Your assignment
Your job is to set down the stretch of entries that opens with the line containing "the front centre" and closes with the line containing "const group = new THREE.Group();". Keep both end lines, copy each exactly, and add nothing.

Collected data
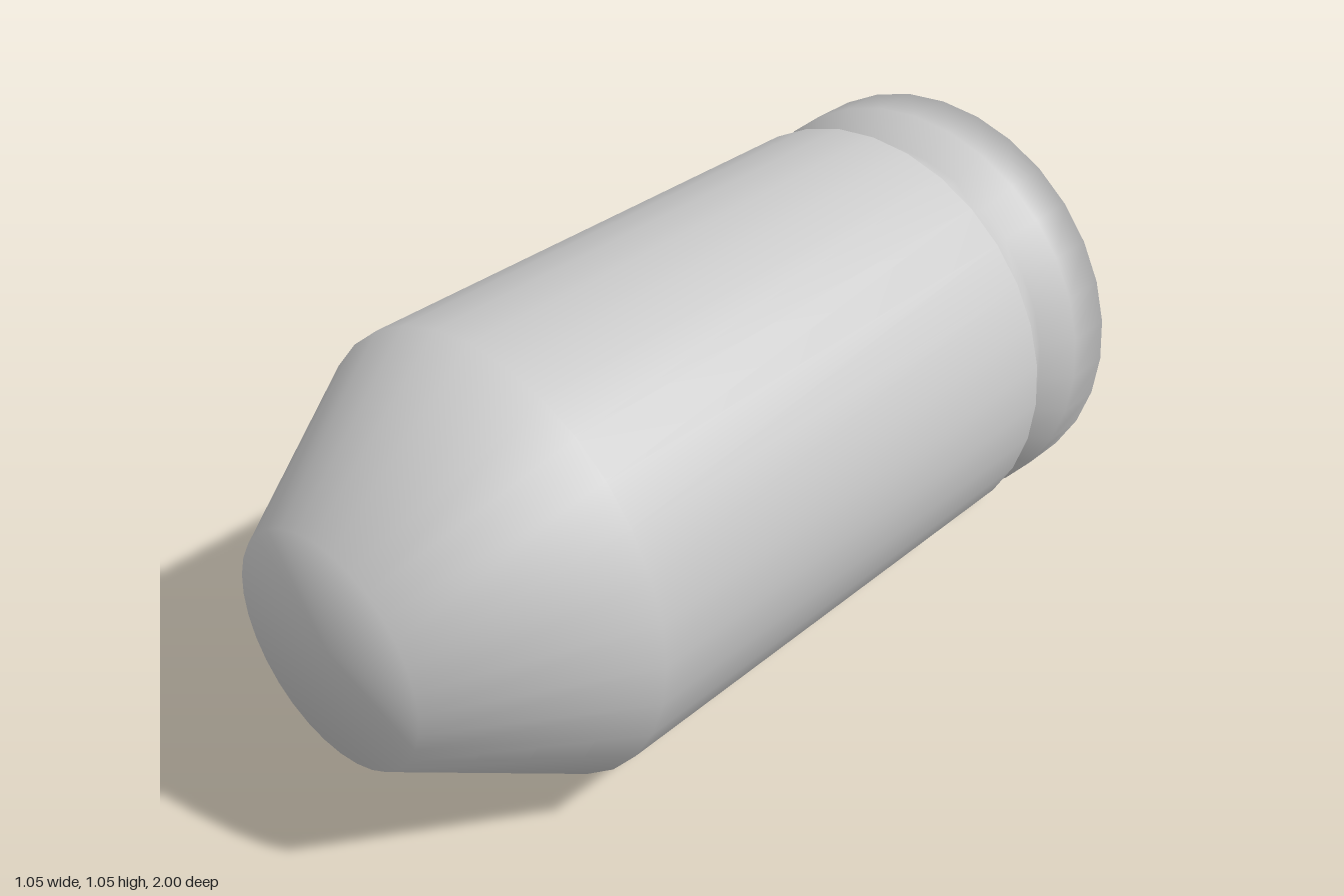
import * as THREE from 'three';

const SIDES = 32;
const RADIUS = 0.526;

// Radius and z along the axis, from the back centre to the front centre
const PROFILE = [
  [0, -1],
  [RADIUS, -1],     // rear rim
  [RADIUS, -0.88],
  [0.465, -0.82],   // extractor groove
  [0.474, -0.775],
  [RADIUS, -0.715], // straight body
  [RADIUS, 0.58],
  [0.272, 1],       // tapered nose
  [0, 1],
];

export function createModel() {
  const group = new THREE.Group();
  group.name = 'cartridge';

  // One smooth turned body, laid along z
  const geometry = new THREE.LatheGeometry(
    PROFILE.map(([r, z]) => new THREE.Vector2(r, z)), SIDES);
  geometry.rotateX(Math.PI / 2);
  geometry.translate(0, RADIUS, 0);

  const body = new THREE.Mesh(geometry, new THREE.MeshStandardMaterial({ color: 0xcccccc }));
  body.name = 'casing';
  group.add(body);
  return group;
}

Response to this task
// Radius and z along the axis, from the back centre to the front centre
const PROFILE = [
  [0, -1],
  [RADIUS, -1],     // rear rim
  [RADIUS, -0.88],
  [0.465, -0.82],   // extractor groove
  [0.474, -0.775],
  [RADIUS, -0.715], // straight body
  [RADIUS, 0.58],
  [0.272, 1],       // tapered nose
  [0, 1],
];

export function createModel() {
  const group = new THREE.Group();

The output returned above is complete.